pipantasi4

2022-07-03

Consider the system
${x}^{\prime }=\frac{-x}{2};{y}^{\prime }=2y+{x}^{2}$
Show that this system is topologically conjugate to the linear system $D{F}_{\left(0,0\right)}$
a) Solve both the linear and nonlinear systems and express your answers as a flows ${\varphi }_{t}^{L}\left(x,y\right)$ and ${\varphi }_{t}^{N}\left(x,y\right)$ respectively.
b) As I found ${\varphi }_{t}^{L}\left({x}_{0},{y}_{0}\right)$ = $\left({x}_{0}{e}^{\frac{-1}{2}t},{y}_{0}{e}^{2t}\right)$ and ${\varphi }_{t}^{N}\left({x}_{0},{y}_{0}\right)$ = $\left({x}_{0}{e}^{\frac{-1}{2}t},\left({y}_{0}+\frac{1}{3}{x}_{0}^{2}\right){e}^{2t}-\frac{{x}_{0}^{2}}{3}{e}^{-t}\right)$ Do they look right to you?
c) Find the topological conjugacy that maps the flow of the nonlinear system to that of the linear system.

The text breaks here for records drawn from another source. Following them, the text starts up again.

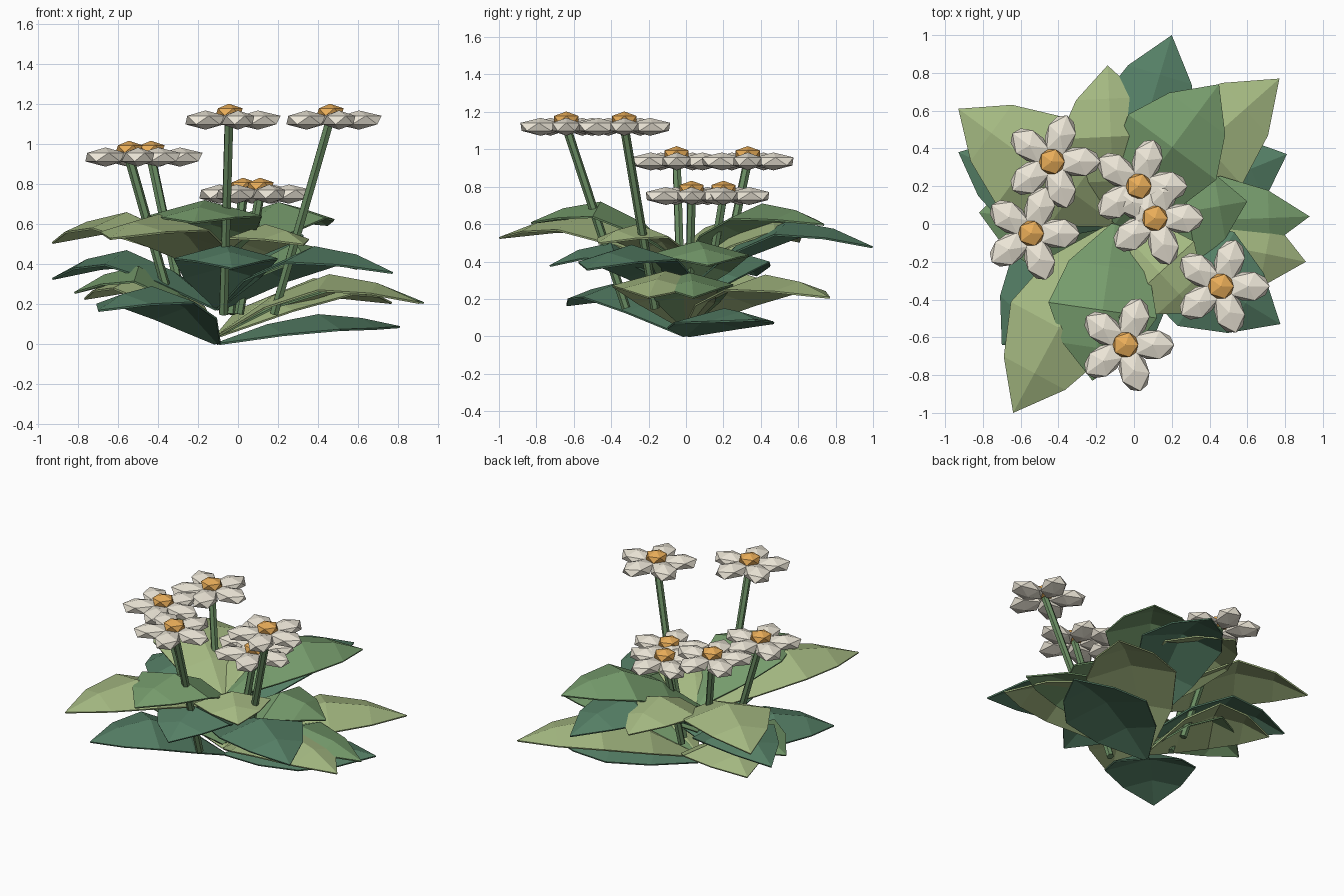
import bpy, bmesh, math
from mathutils import Vector, Matrix

if "Cube" in bpy.data.objects:
    bpy.data.objects.remove(bpy.data.objects["Cube"])

ROOT = Vector((-0.10, 0.0, 0.0))


def material(name, rgb):
    m = bpy.data.materials.new(name)
    m.diffuse_color = (*rgb, 1)
    m.use_nodes = True
    m.node_tree.nodes["Principled BSDF"].inputs["Base Color"].default_value = m.diffuse_color
    return m


DARK = material("dark_green", (0.09, 0.21, 0.13))
MID = material("mid_green", (0.18, 0.33, 0.15))
LIGHT = material("light_green", (0.37, 0.48, 0.22))
STEM = material("stem_green", (0.14, 0.26, 0.12))
PETAL = material("petal_cream", (0.84, 0.79, 0.68))
HEART = material("heart_orange", (0.82, 0.42, 0.10))


def finish(bm, name, mat):
    me = bpy.data.meshes.new(name)
    bm.to_mesh(me)
    bm.free()
    ob = bpy.data.objects.new(name, me)
    me.materials.append(mat)
    bpy.context.collection.objects.link(ob)
    return ob


# leaf profile rows: distance along, half width, share of rise to the peak
ROWS = [(0.0, 0.02, 0.0), (0.27, 0.215, 0.64), (0.55, 0.29, 1.0), (0.79, 0.185, None)]


def leaf(name, tip, base, peak, mat, width=1.0):
    tip = Vector(tip)
    run = Vector((tip.x - ROOT.x, tip.y - ROOT.y, 0))
    side = Vector((-run.y, run.x, 0)).normalized()
    bm = bmesh.new()
    rows = []
    for t, w, h in ROWS:
        z = tip.z + (peak - tip.z) * 0.68 if h is None else base + (peak - base) * h
        mid = ROOT + run * t + Vector((0, 0, z))
        w *= width
        droop = Vector((0, 0, min(0.27 * w, z * 0.5)))
        rows.append([bm.verts.new(p) for p in
                     (mid + side * w - droop, mid, mid - side * w - droop)])
    for a, b in zip(rows, rows[1:]):
        for i in (0, 1):
            bm.faces.new((a[i], a[i + 1], b[i + 1], b[i]))
    end = bm.verts.new(tip)
    for i in (0, 1):
        bm.faces.new((rows[-1][i], rows[-1][i + 1], end))
    bmesh.ops.recalc_face_normals(bm, faces=bm.faces)
    if sum(f.normal.z for f in bm.faces) < 0:
        bmesh.ops.reverse_faces(bm, faces=bm.faces)
    ob = finish(bm, name, mat)
    mod = ob.modifiers.new("thickness", 'SOLIDIFY')
    mod.thickness = 0.01
    return ob


# leaves in rising tiers: tip, base height, peak height, colour, width
LEAVES = [
    ("low_leaf", (0.81, 0.37, 0.09), 0.01, 0.15, DARK, 1.0),
    ("low_leaf", (-0.70, -0.64, 0.17), 0.01, 0.29, DARK, 1.0),
    ("low_leaf", (0.77, 0.77, 0.21), 0.05, 0.33, LIGHT, 1.0),
    ("low_leaf", (0.91, -0.20, 0.21), 0.05, 0.35, LIGHT, 1.0),
    ("low_leaf", (0.93, 0.04, 0.21), 0.05, 0.34, MID, 0.8),
    ("low_leaf", (-0.77, 0.42, 0.23), 0.05, 0.36, LIGHT, 1.0),
    ("low_leaf", (-0.82, 0.06, 0.26), 0.08, 0.39, MID, 0.95),
    ("middle_leaf", (0.775, -0.53, 0.36), 0.18, 0.49, DARK, 1.0),
    ("middle_leaf", (-0.93, 0.38, 0.33), 0.18, 0.47, DARK, 0.9),
    ("middle_leaf", (-0.03, -0.73, 0.38), 0.19, 0.50, DARK, 0.9),
    ("middle_leaf", (0.20, 1.00, 0.48), 0.25, 0.62, DARK, 0.95),
    ("middle_leaf", (0.60, 0.12, 0.38), 0.22, 0.51, MID, 0.95),
    ("high_leaf", (-0.93, 0.61, 0.51), 0.36, 0.66, LIGHT, 1.0),
    ("high_leaf", (-0.64, -1.00, 0.53), 0.36, 0.65, LIGHT, 1.0),
    ("high_leaf", (-0.14, 0.84, 0.52), 0.36, 0.64, LIGHT, 0.95),
    ("high_leaf", (0.33, -0.47, 0.50), 0.36, 0.60, LIGHT, 0.85),
    ("high_leaf", (0.45, 0.74, 0.60), 0.40, 0.71, MID, 1.0),
    ("high_leaf", (-0.22, -0.83, 0.61), 0.40, 0.72, MID, 1.0),
]
for i, (name, *spec) in enumerate(LEAVES, 1):
    leaf(f"{name}_{i}", *spec)


def ico(bm, mat):
    bmesh.ops.create_icosphere(bm, subdivisions=1, radius=1, matrix=mat)


def flower(i, x, y, z):
    head = Vector((x, y, z))
    # five faceted petals
    bm = bmesh.new()
    for k in range(5):
        ico(bm, Matrix.Translation(head) @ Matrix.Rotation(math.radians(72 * k), 4, 'Z')
            @ Matrix.Translation((0.145, 0, 0)) @ Matrix.Diagonal((0.126, 0.088, 0.048, 1)))
    finish(bm, f"petals_{i}", PETAL)
    # flower heart
    bm = bmesh.new()
    ico(bm, Matrix.Translation(head + Vector((0, 0, 0.04))) @ Matrix.Diagonal((0.076, 0.076, 0.042, 1)))
    finish(bm, f"flower_heart_{i}", HEART)
    # leaning stem
    foot = (ROOT + Vector((x, y, 0))) / 2 + Vector((0, 0, 0.15))
    d = head - foot
    bm = bmesh.new()
    bmesh.ops.create_cone(bm, cap_ends=True, segments=6, radius1=0.024, radius2=0.024,
                          depth=d.length,
                          matrix=Matrix.Translation((head + foot) / 2)
                          @ d.to_track_quat('Z', 'Y').to_matrix().to_4x4())
    finish(bm, f"stem_{i}", STEM)


for i, p in enumerate([(0.46, -0.33, 1.12), (-0.045, -0.64, 1.12),
                       (-0.435, 0.33, 0.935), (-0.545, -0.05, 0.935),
                       (0.025, 0.20, 0.75), (0.11, 0.03, 0.75)], 1):
    flower(i, *p)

conveneau71

You are almost done, once you solve both systems (which in principle is not always so easy or even possible) you have all you need to find the conjugacy.
- The conjugacy is just a map obtained from the flows. The first component is the identity as $x↦x$. The second component is of the form $h\left(x,y\right)=\left(1+\frac{1}{3}\frac{{x}_{0}^{2}}{{y}_{0}}\right)y-\frac{1}{3}{x}^{2}$. You can easily check that ${h}^{\prime }=2h+{x}^{2}$ as it should be. Of course if you take $h\left({x}_{0}\mathrm{exp}\left(-\frac{1}{2}t\right),{y}_{0}\left(-2t\right)\right)$ you'll get the $y$ component of ${\varphi }_{t}^{N}$. This conjugacy $h$ maps trajectories from the linear system to the nonlinear systems, however it is smooth and therefore ${h}^{-1}$ gives the answer to your question c), you just need to solve for $y$ and check that indeed it is the required conjugacy from ${\varphi }_{t}^{L}$ to ${\varphi }_{t}^{N}$.